Andre’a: The youth worker helping future generations step back from a life of crime.

Youth service – part of independent charity Crimestoppers – is guiding young people away from the harm caused by crime by delivering an educational programme in schools, which also encourages the reporting of crime 100% anonymously.

With crimes like County Lines increasing, where young people are recruited often with violence to sell drugs away from their home towns, the need to debunk myths such as gang life being `glamorous’ is needed more than ever.

Almost 700 school children were victims of knife crime in the West Midlands last year. This figure includes 41 children of primary school age.

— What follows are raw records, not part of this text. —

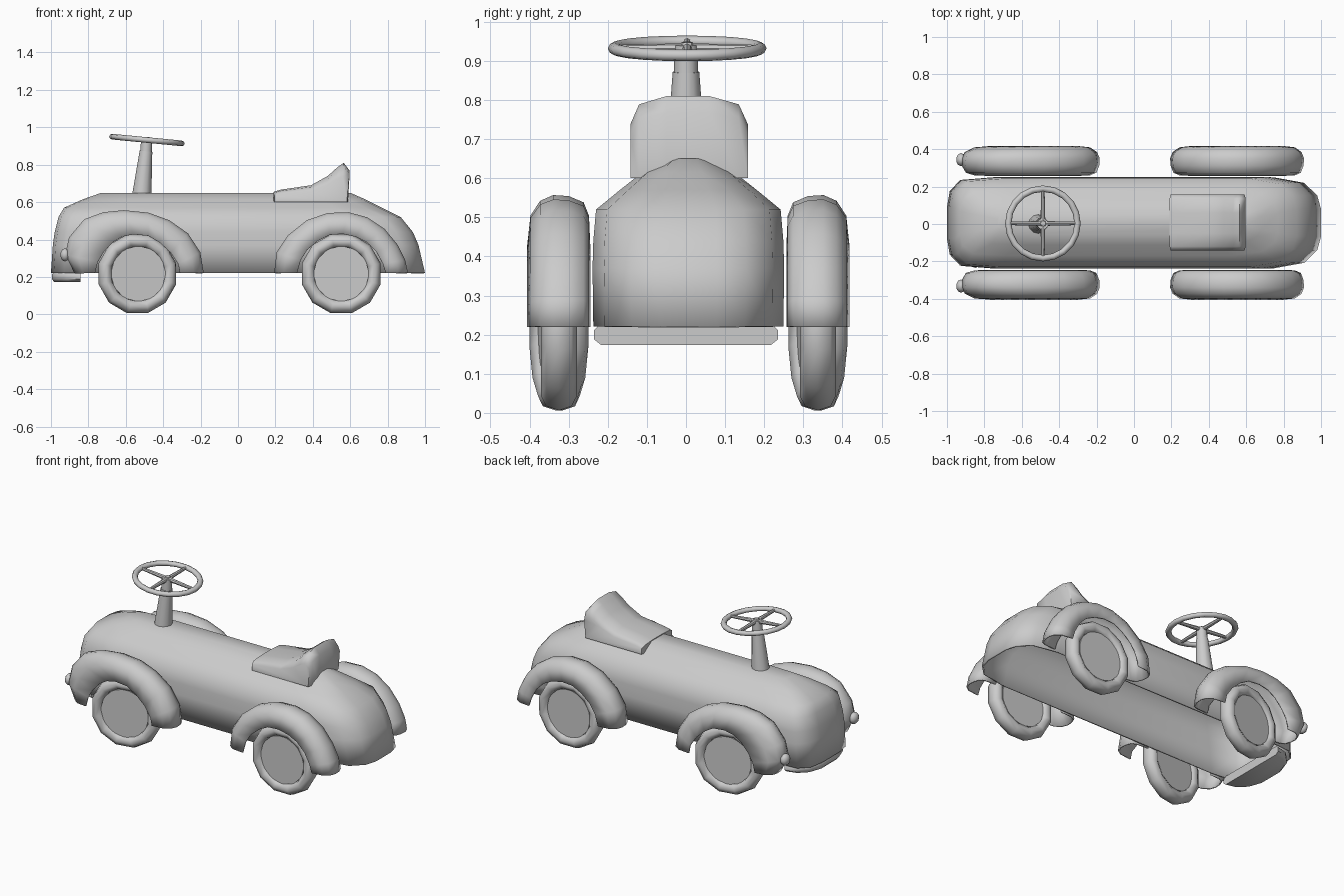
import bpy, bmesh, math
from mathutils import Vector, Matrix

if "Cube" in bpy.data.objects:
    bpy.data.objects.remove(bpy.data.objects["Cube"])

YC = 0.006  # centre line of the car


def finish(name, bm, angle=40):
    bmesh.ops.recalc_face_normals(bm, faces=bm.faces)
    me = bpy.data.meshes.new(name)
    bm.to_mesh(me)
    bm.free()
    ob = bpy.data.objects.new(name, me)
    bpy.context.collection.objects.link(ob)
    for o in bpy.context.selected_objects:
        o.select_set(False)
    ob.select_set(True)
    bpy.context.view_layer.objects.active = ob
    bpy.ops.object.shade_smooth_by_angle(angle=math.radians(angle))
    return ob


def loft(name, rings, closed=True, caps=(0, -1), loop=False, angle=40):
    """Skin a list of point rings; closed joins each ring, loop joins last to first."""
    bm = bmesh.new()
    vs = [[bm.verts.new(p) for p in r] for r in rings]
    n = len(rings[0])
    pairs = list(zip(vs, vs[1:])) + ([(vs[-1], vs[0])] if loop else [])
    for a, b in pairs:
        for i in range(n if closed else n - 1):
            j = (i + 1) % n
            bm.faces.new((a[i], a[j], b[j], b[i]))
    for c in caps:
        bm.faces.new(vs[c])
    return finish(name, bm, angle)


def shell(ob, thickness, offset):
    m = ob.modifiers.new("thickness", 'SOLIDIFY')
    m.thickness, m.offset = thickness, offset


def tube(name, a, b, r1, r2, n=12):
    a, b = Vector(a), Vector(b)
    rot = (b - a).to_track_quat('Z', 'Y')
    ring = lambda c, r: [c + rot @ Vector((r * math.cos(math.tau * i / n),
                                           r * math.sin(math.tau * i / n), 0)) for i in range(n)]
    return loft(name, [ring(a, r1), ring(b, r2)])


# Body: hollow pressed shell from stacked plan outlines with rounded ends
front = [(0, .35), (.015, .7), (.07, .94), (.25, 1)]
back = [(.25, 1), (.09, .88), (.02, .6), (0, .3)]
levels = [(.221, -1, 1, .243), (.37, -.99, .965, .245), (.44, -.98, .935, .243),
          (.52, -.96, .87, .236), (.57, -.93, .77, .175), (.615, -.83, .68, .118), (.65, -.73, .60, .06)]
rings = []
for z, x0, x1, hw in levels:
    half = [(x0 + d, f * hw) for d, f in front] + [(x1 - d, f * hw) for d, f in back]
    rings.append([(x, YC + y, z) for x, y in half] + [(x, YC - y, z) for x, y in reversed(half)])
shell(loft("body", rings, caps=(-1,), angle=50), .01, -1)

# Fenders: a rounded section swept between inner and outer arch
section = [(.03, 0), (.05, .6), (.13, .86), (.36, .98), (.6, 1), (.8, .89), (.95, .6), (1, 0)]
front_out = [(-.87, .22), (-.92, .32), (-.90, .41), (-.82, .505), (-.72, .542), (-.61, .553),
             (-.48, .54), (-.37, .50), (-.27, .43), (-.205, .33), (-.187, .22)]
front_in = [(-.765, .22), (-.75, .28), (-.72, .33), (-.67, .385), (-.62, .415), (-.56, .428),
            (-.48, .42), (-.42, .385), (-.36, .33), (-.32, .27), (-.31, .22)]
rear_out = [(.197, .22), (.21, .33), (.27, .42), (.37, .50), (.48, .538), (.59, .542),
            (.69, .515), (.78, .455), (.85, .37), (.89, .29), (.905, .22)]
rear_in = [(.315, .22), (.335, .29), (.37, .345), (.43, .395), (.49, .425), (.56, .43),
           (.63, .415), (.69, .385), (.74, .335), (.775, .27), (.79, .22)]
for s, side in ((-1, "right"), (1, "left")):
    for end, outer, inner in (("front", front_out, front_in), ("rear", rear_out, rear_in)):
        rings = [[(i[0] + (o[0] - i[0]) * t, YC + s * (.25 + .158 * w), i[1] + (o[1] - i[1]) * t)
                  for w, t in section] for o, i in zip(outer, inner)]
        shell(loft(f"{end}_{side}_fender", rings, closed=False, caps=(), angle=50), .008, 0)

    # Wheels: lathed tyre plus a flat disc; the front pair is steered a little
    for end, cx, cz, steer in (("front", -.538, .217, 10), ("rear", .552, .217, 0)):
        n, k = 12, 8
        place = (Matrix.Translation((cx, YC + s * .331, cz))
                 @ Matrix.Rotation(math.radians(steer), 4, 'Z'))
        tyre = []
        for i in range(n):
            a = math.tau * i / n + .26
            ring = []
            for j in range(k):
                b = math.tau * j / k
                r = .18 + .038 * math.cos(b)
                ring.append(place @ Vector((r * math.cos(a), .046 * math.sin(b), r * math.sin(a))))
            tyre.append(ring)
        loft(f"{end}_{side}_tyre", tyre, caps=(), loop=True, angle=60)
        tube(f"{end}_{side}_wheel_disc", place @ Vector((0, -.028, 0)), place @ Vector((0, .028, 0)),
             .15, .15)

    # Headlights on the front fender noses
    bm = bmesh.new()
    bmesh.ops.create_uvsphere(bm, u_segments=10, v_segments=6, radius=.035)
    bmesh.ops.scale(bm, vec=(.75, 1, 1), verts=bm.verts)
    bmesh.ops.translate(bm, vec=(-.925, YC + s * .338, .318), verts=bm.verts)
    finish(f"{side}_headlight", bm, 60)

# Front bumper: rounded crescent under the nose
nose = [(-.843, .235), (-.91, .218), (-.965, .165), (-.995, .08)]
nose = nose + [(x, -y) for x, y in reversed(nose)]
rings = [[(-.843 + (x + .843) * f, y * f, z) for x, y in nose]
         for z, f in ((.173, .92), (.188, 1), (.212, 1), (.226, .94))]
loft("front_bumper", rings, angle=50)

# Seat: side profile lofted across the width, lower at the edges
profile = [(.19, .60), (.19, .655), (.23, .667), (.39, .69), (.48, .74), (.53, .785),
           (.565, .81), (.597, .768), (.588, .60)]
rings = []
for y, f, g in ((-.142, .66, .97), (-.12, .90, 1), (-.05, 1, 1), (.06, 1, 1), (.135, .90, 1), (.158, .66, .97)):
    rings.append([(.39 + (x - .39) * g, y, .6 + (z - .6) * f) for x, z in profile])
loft("seat", rings, angle=60)

# Steering column in two steps
tube("steering_column", (-.515, 0, .63), (-.492, 0, .872), .052, .034)
tube("steering_shaft", (-.492, 0, .86), (-.488, 0, .94), .031, .03)

# Steering wheel: tilted rim, four spokes and a hub
tilt = Matrix.Translation((-.487, 0.003, .932)) @ Matrix.Rotation(math.radians(5.5), 4, 'Y')
n, k = 20, 8
rim = []
for i in range(n):
    a = math.tau * i / n
    rim.append([tilt @ Vector(((.186 + .017 * math.cos(b)) * math.cos(a),
                               (.186 + .017 * math.cos(b)) * math.sin(a), .015 * math.sin(b)))
                for b in (math.tau * j / k for j in range(k))])
loft("steering_wheel_rim", rim, caps=(), loop=True, angle=60)
for i in range(4):
    a = math.tau * i / 4
    d = Vector((math.cos(a), math.sin(a), 0))
    tube(f"steering_spoke_{i + 1}", tilt @ (d * .01), tilt @ (d * .18), .013, .009, 8)
tube("steering_hub", tilt @ Vector((0, 0, -.01)), tilt @ Vector((0, 0, .016)), .026, .014, 8)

Aimed at predominantly those aged between 11-16, West Midlands Fearless worker Andre’a reached nearly 7,000 young people last year in local schools by running workshops. These are designed to reduce the likelihood of them becoming involved in crime which could harm themselves and others.

The engaging workshops also highlight how they have options when reporting crime, as they can speak up and pass on what they know 100% anonymously via One of 15 Fearless workers across the UK currently, Andre’a has delivered 162 workshops last year and trained over 330 professionals.

Andre’a, West Midlands Fearless Worker, said: “I have been in my role for almost two years. I really enjoy working with young people and believe informal education creates a platform to address issues and support young people who are at risk of making the wrong decisions.

“ encourages young people to give information about crime both anonymously and safely.

“I try to reason with them, explaining it’s not ‘grassing’ your friends up or ‘snitching’ when passing on crime information. This is especially true when talking about carrying knives. Young people can be so far removed from thinking that it could be their friend or family member that gets killed or seriously hurt.

“It’s very rewarding when you see their attitudes change by the end of the workshop and they have taken on board a new way of thinking, which could potentially keep them or their friends safe.

“I make it clear to young people that I do understand them. I convey this in a fun and interactive way with relatable role play. This helps and supports their learning.

“They are given non-judgemental facts about crime and I emphasise that, in my workshops, they are in a safe space. They can be honest with me, I’m not here to judge them.”

To get more information on Fearless and the resources it has available to young people and their peers, visit If you have any information about crime, you can fill out the untraceable form on their website. You’ll stay 100% anonymous.